A seasoned college professor, whom I'll call Mr. Al, was venting about visiting students from traditional countries.
Al knows that gender separation is important in some cultures; especially for single men and women. He also uses interactive learning techniques; and this includes small working groups.
A savvy instructor who 'values diversity', at the start of the semester he'd asked the class if anyone objected to working on mixed gender teams. No one raised a hand. With goals of getting students to mingle, and foreign students to practice their English, Al assigned a young husband and wife from Saudi Arabia to different groups for a project.
However, over the next few months and despite obvious intelligence, they both floundered on assignments that involved working directly with men and women team members.
Mr. Al first pulled each of them aside to talk privately in his office. Next, he convened a meeting between the three of them to troubleshoot the problem. At all three meetings, the students were polite, thanked and assured him that everything was fine- and continued to perform poorly on group projects.
By the time I was consulted, Mr. Al was frustrated and angry.
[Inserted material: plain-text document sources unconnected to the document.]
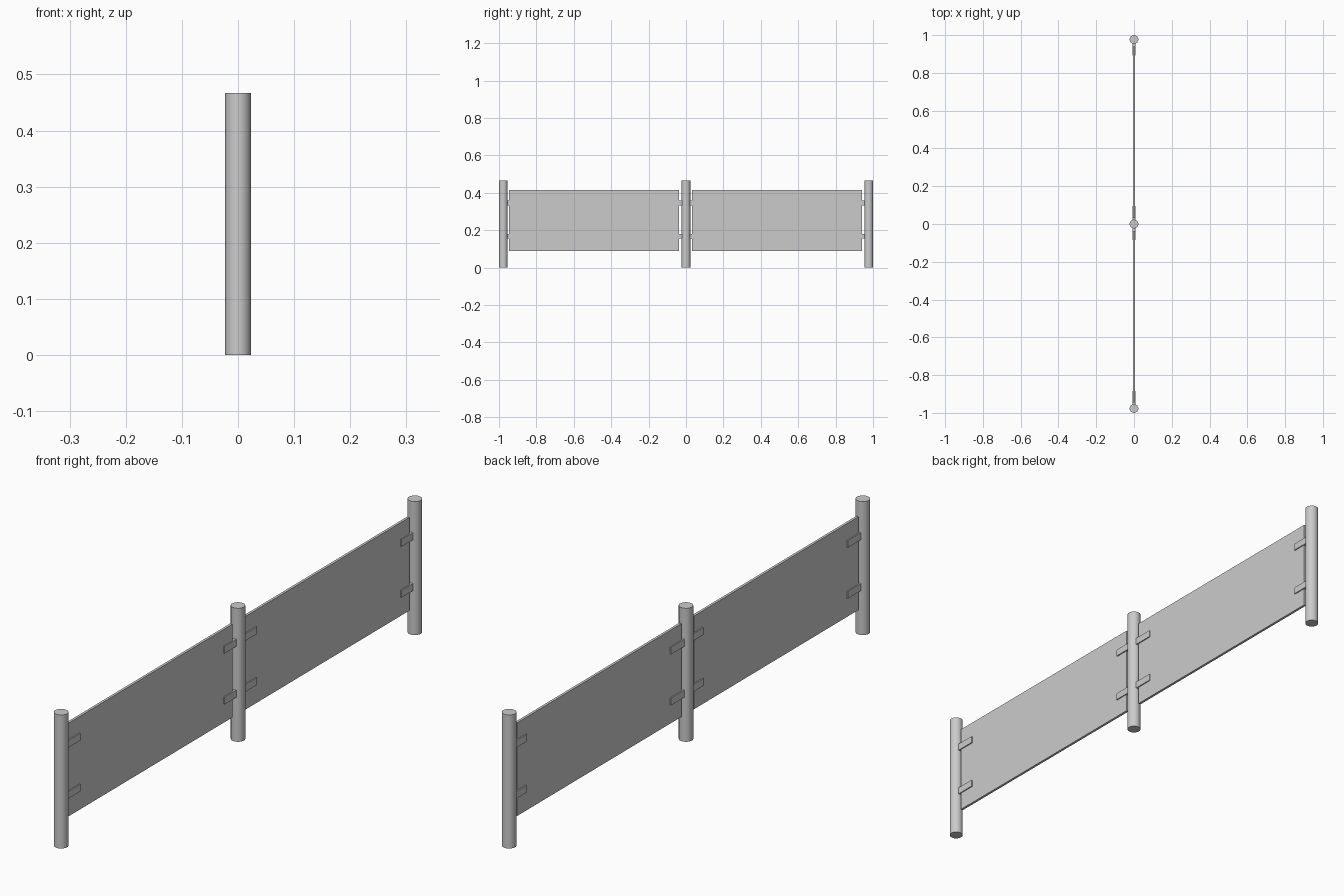
import bpy

if "Cube" in bpy.data.objects:
    bpy.data.objects.remove(bpy.data.objects["Cube"])

POST_R, POST_H, SPACING = 0.023, 0.467, 0.977


def box(name, x, y, z):
    """Box from (min, max) ranges on each axis."""
    bpy.ops.mesh.primitive_cube_add(size=1, location=[sum(r) / 2 for r in (x, y, z)])
    ob = bpy.context.object
    ob.name = name
    ob.scale = [r[1] - r[0] for r in (x, y, z)]
    bpy.ops.object.transform_apply(location=False, rotation=False, scale=True)
    return ob


# Three round posts
for i, y in enumerate((-SPACING, 0, SPACING)):
    bpy.ops.mesh.primitive_cylinder_add(vertices=32, radius=POST_R, depth=POST_H,
                                        location=(0, y, POST_H / 2))
    bpy.context.object.name = f"post_{i + 1}"
    bpy.ops.object.shade_smooth_by_angle()

# Two thin panels, each held by clips reaching in from both neighbouring posts
for i, y0 in enumerate((-SPACING, 0)):
    y1 = y0 + SPACING
    box(f"panel_{i + 1}", (-0.0045, 0.0045), (y0 + 0.031, y1 - 0.037), (0.09, 0.416))
    for level, z in (("lower", 0.168), ("upper", 0.346)):
        span_z = (z - 0.0125, z + 0.0125)
        box(f"{level}_clip_{i + 1}_start", (-0.0085, 0.0085), (y0 + 0.01, y0 + 0.094), span_z)
        box(f"{level}_clip_{i + 1}_end", (-0.0085, 0.0085), (y1 - 0.086, y1 - 0.01), span_z)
He felt tricked, now assumed the Saudi woman was oppressed by her "controlling" husband, and saw a need to "liberate" her. He also confided some ugly, completely unfounded assumptions about the husband's potential for domestic violence and the wife's subservience.
I struggled to conceal my alarm over the fact that he works with the general public. Yet, I also saw a 'teachable moment'. First, I gently expressed my concern about his racist attitude. He was surprised, but didn't get defensive.
This Blog only attempts to address the more straight forward Communications Style aspect of the problem. What went wrong? Who was at fault? Whats the solution?
As a Communications Strategist, I challenged Al's assumptions and offered these three tips:
1. Know your dominant communication style and recognize that it's not the only one
Al favors a typical U.S. American, direct approach. He knew from experience this might be a sensitive issue. Yet, when the situation clearly went sideways, Al didn't try a different or more nuanced strategy. He became more direct; possibly adding insult to embarrassment.
2. Accept the fact that values drive people's priorities
Egalitarianism (real or ideal), is a cherished American goal. Respect for authority and elders, (especially in an educational setting), maintaining propriety (between genders), and 'saving face' may have mattered more to these students than high marks. One might argue the couple went to great lengths to show respect towards Mr. Al.
3. Be patient, curious and assume positive intentions
Al's response was the simplistic rant: "But they're in our country, they should act like us!" Students are clients. Part of his job is to understand them better. Compromises and solutions tend to arise when people feel heard and respected.
Call Lee Mozena to learn more about communication styles and working with people from traditional cultures, using the Cultural Detective® program.